IFA, 28th August, 2008 - At this year’s IFA Sony Europe demonstrated its excellence in technology and innovation by presenting a number of environmental technologies and sustainable design concepts, that together give consumers a glimpse of what a future eco-lifestyle might look like.
Dye sensitized solar cell
Sony is engaged in research activities of dye-sensitized solar cells that use photosensitive dyes for converting light energy to electrical energy. Unlike conventional silicon-based solar cells, a dye-sesitized solar cell does not require a large vacuum process machine in in the manufacturing process. Furthermore, because it can be manufactured using a coating and printing process, the cells are expected to be produced at a low cost. In particular, the cell manufacturing process has less impact on the environment due to less material and energy used. It also achieves a good power generation performance level indoors, even under less sufficient lighting condition. Sony intends to continue its research encompassing aspects such as dyes, cell structure, processes and reliability.
As a result from its ongoing research on bio batteries, Sony presented a bio battery that generates electricity from glucose utilizing enzymes. The applied method simulates power generation principles found in living organisms. In August 2007, Sony used a prototype bio battery to playback music on a memory-type Walkman. As a substance produced by plants through photosynthesis, glucose is a regenerative energy source that exists in large quantities across the globe. Due to the high energy concentration of glucose, glucose-based bio batteries have the potential to become an eco-conscious energy device in the future. Although still in early stages of basic research, Sony intends to commercialise an eco battery, once an improvement of the battery’s power generation performance and reliability has been achieved.
“odo” – Concept design focusing on user-generated kinetic energy
The “odo” family comprises five design proposals, representing socially responsible product concepts that offer children new experiences, a sense of social consciousness and ecological values. It is also aimed at giving inspiration for the future through user-generated kinetic energy and playful product interaction. ‘Kinetic energy’ involves the user moving or rotating the device to generate electricity, thus creating a new form of enjoyment and energy-saving entertainment. The design mock-ups include a digital still camera, a photo and video viewer, stereo headphones and a solar battery.
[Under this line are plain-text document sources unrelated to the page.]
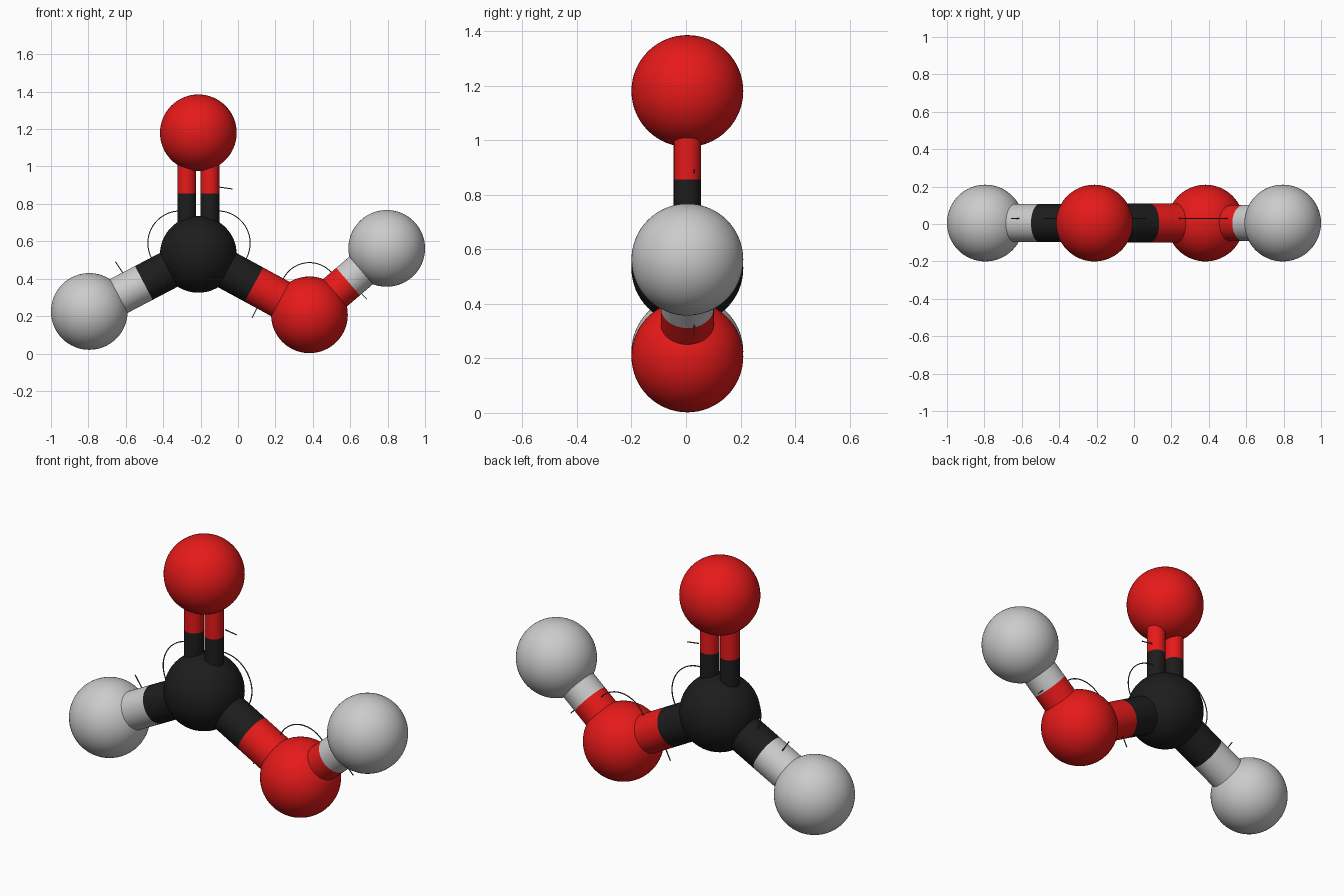
import bpy
from math import cos, sin, radians
from mathutils import Vector

if "Cube" in bpy.data.objects:
    bpy.data.objects.remove(bpy.data.objects["Cube"])


def material(name, rgb):
    m = bpy.data.materials.new(name)
    m.diffuse_color = (*rgb, 1)
    m.use_nodes = True
    m.node_tree.nodes["Principled BSDF"].inputs["Base Color"].default_value = m.diffuse_color
    return m


RED = material("red", (0.8, 0.01, 0.01))
BLACK = material("black", (0.012, 0.012, 0.012))
DARK = material("dark_grey", (0.08, 0.08, 0.08))
Y = 0.005          # plane of the atoms
LINE_Y = 0.03      # plane of the annotation lines
R = 0.205

# name: (x, z, material); hydrogen stays plain grey
ATOMS = {
    "carbon": (-0.212, 0.53, BLACK),
    "oxygen_top": (-0.212, 1.18, RED),
    "oxygen_side": (0.382, 0.207, RED),
    "hydrogen_left": (-0.795, 0.225, None),
    "hydrogen_right": (0.795, 0.562, None),
}


def finish(ob, name, mat):
    ob.name = name
    if mat:
        ob.data.materials.append(mat)
    return ob


def centre(name):
    x, z, _ = ATOMS[name]
    return Vector((x, Y, z))


def rod(name, a, b, radius, mat):
    d = b - a
    bpy.ops.mesh.primitive_cylinder_add(vertices=48, radius=radius, depth=d.length,
                                        location=(a + b) / 2)
    ob = bpy.context.object
    ob.rotation_euler = d.to_track_quat('Z', 'Y').to_euler()
    bpy.ops.object.shade_smooth_by_angle(angle=radians(40))
    return finish(ob, name, mat)


def bond(name, first, second, radius, dx=0):
    # two half rods, each in the colour of its own atom
    shift = Vector((dx, 0, 0))
    a, b = centre(first) + shift, centre(second) + shift
    mid = (a + b) / 2
    rod(name + "_inner", a, mid, radius, ATOMS[first][2])
    rod(name + "_outer", mid, b, radius, ATOMS[second][2])


def line(name, pts):
    cu = bpy.data.curves.new(name, 'CURVE')
    cu.dimensions = '3D'
    cu.bevel_depth = 0.003
    cu.bevel_resolution = 1
    sp = cu.splines.new('POLY')
    sp.points.add(len(pts) - 1)
    for p, (x, z) in zip(sp.points, pts):
        p.co = (x, LINE_Y, z, 1)
    ob = bpy.data.objects.new(name, cu)
    bpy.context.collection.objects.link(ob)
    return finish(ob, name, DARK)


def arc(name, x, z, r, start, end, n=32):
    angles = [radians(start + (end - start) * i / n) for i in range(n + 1)]
    line(name, [(x + r * cos(t), z + r * sin(t)) for t in angles])


# atoms
for name, (x, z, mat) in ATOMS.items():
    bpy.ops.mesh.primitive_uv_sphere_add(segments=64, ring_count=32, radius=R,
                                         location=(x, Y, z))
    bpy.ops.object.shade_smooth()
    finish(bpy.context.object, name, mat)

# bonds
bond("double_bond_left", "carbon", "oxygen_top", 0.05, -0.062)
bond("double_bond_right", "carbon", "oxygen_top", 0.05, 0.062)
bond("carbon_hydrogen_bond", "carbon", "hydrogen_left", 0.102)
bond("carbon_oxygen_bond", "carbon", "oxygen_side", 0.104)
bond("oxygen_hydrogen_bond", "oxygen_side", "hydrogen_right", 0.097)

# angle arcs
arc("angle_arc_left", -0.31, 0.59, 0.172, 85, 215)
arc("angle_arc_right", -0.107, 0.59, 0.172, 95, -35)
arc("angle_arc_oxygen", 0.382, 0.33, 0.156, 15, 165)

# leader lines beside the bonds
line("leader_top", [(-0.1, 0.89), (-0.03, 0.88)])
line("leader_left", [(-0.655, 0.49), (-0.615, 0.43)])
line("leader_centre", [(0.105, 0.25), (0.075, 0.19)])
line("leader_right", [(0.64, 0.34), (0.69, 0.29)])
Furthermore, the “odo” design concept includes the use of environmentally conscious materials such as vegetable-based plastic.
Earlier this year, Sony introduced a European-wide environmental communications programme, “eco” designed to make the company’s carbon footprint more transparent to consumers and highlighting the progress made in this important area. ‘Product, Process, Planet’ are the three respective themes within the “eco” programme, which represent the measures that Sony has taken to reduce its overall environmental impact in these areas. At IFA this year, the consumer will be able to witness this initiative bear fruit, not only in the environmental product display area, but also in other areas where specific environmental information will be clearly visualized.
For more information on Sony’s CSR and environmental activities, please refer to the Sony CSR Report 2008.